By Devlal Nareti, Raipur, May 28 : A peaceful battle is being fought in Chhattisgarh, in the Indian heartland notorious for violent clashes between the Naxalites and the State. But this struggle, owned by neither of these two groups, is not a new one. And yet it remains virtually invisible, shadowed by the gravity of the notorious ‘Red Corridor’ that has been the malaise of many Indian states for years now.
The onus of this silent battle has been borne solely by the tribal communities of the region, and the wealth being fought for is their ancient culture. What drives this unlikely band of warriors is the fervent hope that they can draw attention back to their urgent socio-cultural concerns, woefully forgotten in the intense clashes in this Naxal-affected region.
Transpiring two hundred and forty kilometers from the state capital Raipur in Damkasa village near Durgkondal block in Kanker District, one such initiative is being led by a seventy-year old retired teacher, Shiv Singh Anchla, who has dedicated his post-retirement life to the conservation and promotion of the Gondi language and culture.
Blessed with abundant natural resources, the ethnically-rich state of Chhattisgarh is inhabited by a diverse group of tribal communities, with the Gond community, which Anchla belongs to, dominating in numbers. In the richly-forested hills of the Bastar region insouth Chhattisgarh, the Gonds have been significantly known for their culture and social mores.. In recent years, though, the vibrant colors of this rich civilization have been fading away, failing to catch the attention of the State from its other “important” pursuits.
The Gond community, like other adivasi communities, is woven into a symbiotic relationship with the environment. They worship Nature that, in turn, helps these indigenous communities sustain their socio-economic and cultural lives. Their care and concern for their natural heritage is well reflected in their customs wherein every single community is entrusted with protecting one of the rare trees and animals and no one is allowed to harm them at any cost.
If someone harms that animal or tree, he is bound to be punished by the community. This way, the balance between man and his environment is maintained. The advent of external factors has weakened the sanctity of such practices. Anchla understands that, to save their heritage, be it natural or cultural, tribal communities moving ahead towards development have to come together and protect their ancestral anchor.

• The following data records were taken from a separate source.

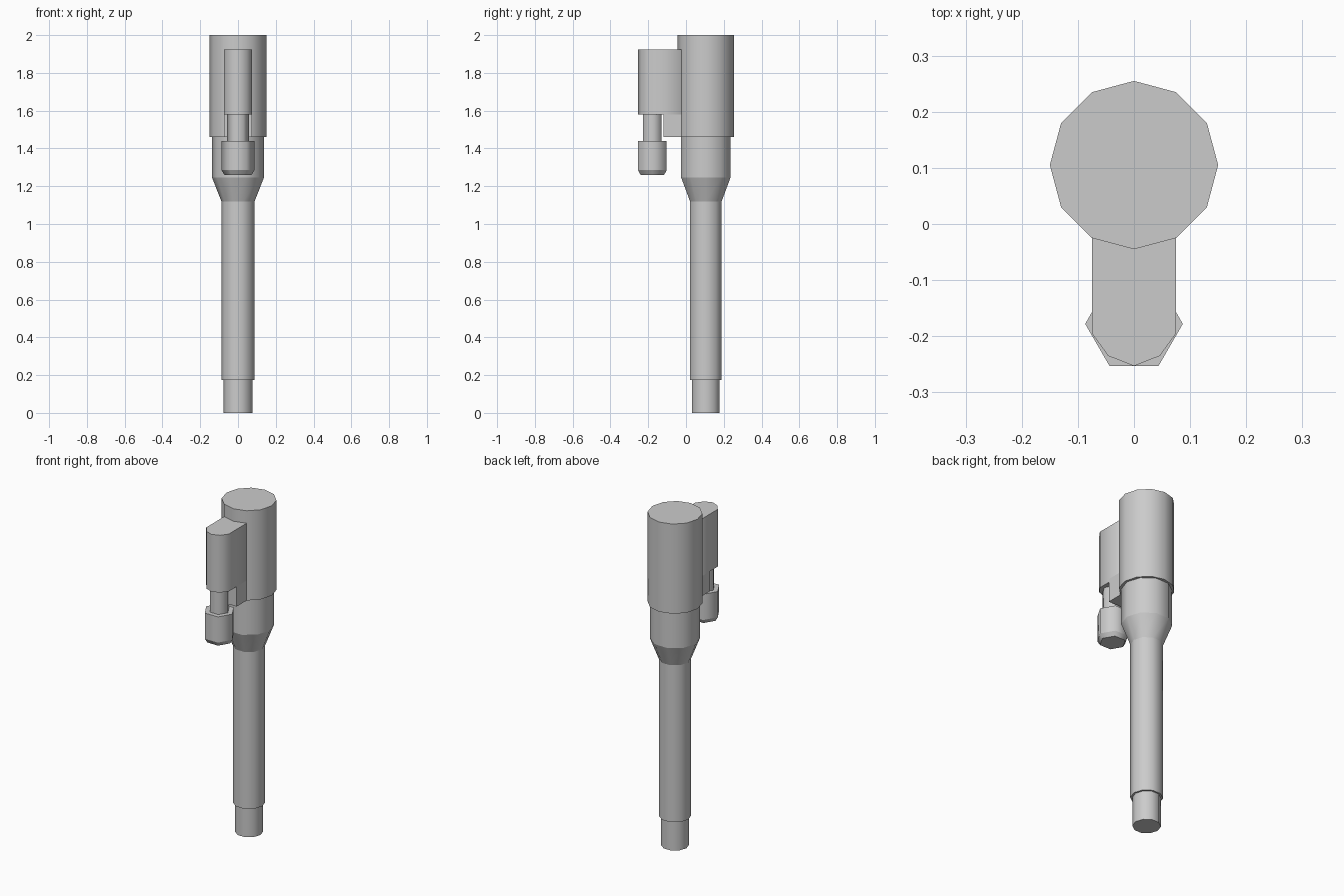
import bpy, bmesh
from math import cos, sin, pi

if "Cube" in bpy.data.objects:
    bpy.data.objects.remove(bpy.data.objects["Cube"])

AXIS_Y, POD_Y = 0.105, -0.178


def finish(name, bm):
    # smooth around the sides, crisp on every horizontal ring
    bmesh.ops.recalc_face_normals(bm, faces=bm.faces)
    for f in bm.faces:
        f.smooth = abs(f.normal.z) < 0.99
    for e in bm.edges:
        if abs(e.verts[0].co.z - e.verts[1].co.z) < 1e-5:
            e.smooth = False
    mesh = bpy.data.meshes.new(name)
    bm.to_mesh(mesh)
    bm.free()
    obj = bpy.data.objects.new(name, mesh)
    bpy.context.collection.objects.link(obj)
    return obj


def lathe(name, y, sides, profile):
    # stack of (radius, z) rings, first vertex on +x, capped at both ends
    bm = bmesh.new()
    rings = [[bm.verts.new((r * cos(2 * pi * i / sides),
                            y + r * sin(2 * pi * i / sides), z))
              for i in range(sides)] for r, z in profile]
    for a, b in zip(rings, rings[1:]):
        for i in range(sides):
            j = (i + 1) % sides
            bm.faces.new((a[i], a[j], b[j], b[i]))
    bm.faces.new(rings[0][::-1])
    bm.faces.new(rings[-1])
    return finish(name, bm)


def prism(name, outline, z0, z1):
    bm = bmesh.new()
    face = bm.faces.new([bm.verts.new((x, y, z0)) for x, y in outline])
    top = bmesh.ops.extrude_face_region(bm, geom=[face])["geom"]
    for v in top:
        if isinstance(v, bmesh.types.BMVert):
            v.co.z = z1
    # extrusion removes nothing here, so make sure the bottom cap exists
    bottom = [v for v in bm.verts if abs(v.co.z - z0) < 1e-6]
    if not any(all(v in f.verts for v in bottom) for f in bm.faces):
        bmesh.ops.contextual_create(bm, geom=bottom)
    obj = finish(name, bm)
    obj.data.shade_flat() if len(outline) == 4 else None
    return obj


# Main column: narrow tip, shaft, flared collar, wide head
lathe("shaft", AXIS_Y, 10, [(0.077, 0), (0.077, 0.175), (0.088, 0.175),
                            (0.088, 1.12), (0.137, 1.245), (0.137, 1.47)])
lathe("head", AXIS_Y, 12, [(0.15, 1.46), (0.15, 2.0)])

# Side pod with a rounded nose, merging into the head
half = [(0.075, 0.03), (0.075, -0.195), (0.046, -0.235)]
nose = half + [(0, -0.253)] + [(-x, y) for x, y in reversed(half)]
prism("side_pod", nose, 1.58, 1.925)
w = 0.075
prism("pod_web", [(w, 0.03), (w, -0.12), (-w, -0.12), (-w, 0.03)], 1.46, 1.60)

# Hexagonal stem and knob hanging below the pod
lathe("knob_stem", POD_Y, 6, [(0.057, 1.42), (0.057, 1.60)])
lathe("knob", POD_Y, 6, [(0.072, 1.26), (0.087, 1.285), (0.087, 1.44)])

“Adivasis have always been environment-friendly because they believe that the trees, stones and forests are their God. Alarmingly, in the last few years, trees are being cut ruthlessly, indicating that Adivasis are forgetting the importance of their life-giving forests,” shares a visibly worried Anchla, who is working hard on various levels to realize his dream.
To restore respect for Mother Nature, Anchla has established ‘Jango Raitaar Vidya Ketul’ after the name of a local deity Jango Raitaar, revered as the Goddess of language of the Gond tribe. Set in five acres of land donated by Anchla himself, this nature park is home to rare herbs, plants and trees which otherwise are likely to become extinct with few even recognizing the loss.
Anchla is also planning to establish an ‘International Divya Gyan Research Institute and Gyan Mani Shiksha Dweep Vilakshan Vidyalaya’ and sees it as a step forward towards preserving the environment. This institute will train people who share the common interest of exploring the history of local adivasi culture, their deities and their unique relationship with forests.
This visibly-determined old man sensed the looming threat during his teaching days and began to share with his students the intricacies of their natural as well as cultural heritage to ensure that the next generation takes responsibility for the cultural wealth they have inherited from their forefathers.
Anchla has never opposed the merits of a contemporary education. In fact, he believes that every form of education that develops or increases the knowledge of mankind should be promoted. He maintains that this should not, however be at the cost of sacrificing their own traditional culture.
Anchla created a generation of students that grew up to become the mirror of tribal society and culture. Besides academic knowledge, he imparted cultural and moral education to his students. Today, many of his students are in public service, an achievement that has given this tribal community much to be proud of. Anchla, whose only goal in life is to bring back vitality to the lost culture of his society, finds it difficult to imagine his state without the identity of Gond culture and language. To save the traditional Ghotul practices, spoken language and their festivals, he organized a Rath Yatra in November last year to make people aware of their culture and join hands for its preservation.
Leading a humble life and preferring a low profile, Anchla is also the religious head of the Gond tribe in the state of Chhattisgarh. Besides, he is a skilled medical practitioner (vaid) and successfully treats many ailments using natural herbs. In his Ashram, one could find various rare species of vegetation. Often, people prefer coming to him than the local State-run sub-healthcare center, drawn by their faith in natural therapy, significantly cheaper and more effective.
According to Shams Tamanna, Hindi Editor of Charkha Development Communication Network, “In this age, when his peers wish to spend a restful post retirement life, this wise man has chosen the road less travelled. His love and desire to work for the community is unmatchable. Instead of calling him an old man, I would rather call him a 70 year-young man.” Anchla, who is proactive in helping people recognize their goals, prefers to continue in his efforts, unfazed by the difficult conditions caused by the conflict between the Naxalites and the State. May his tribe grow! CortesyANI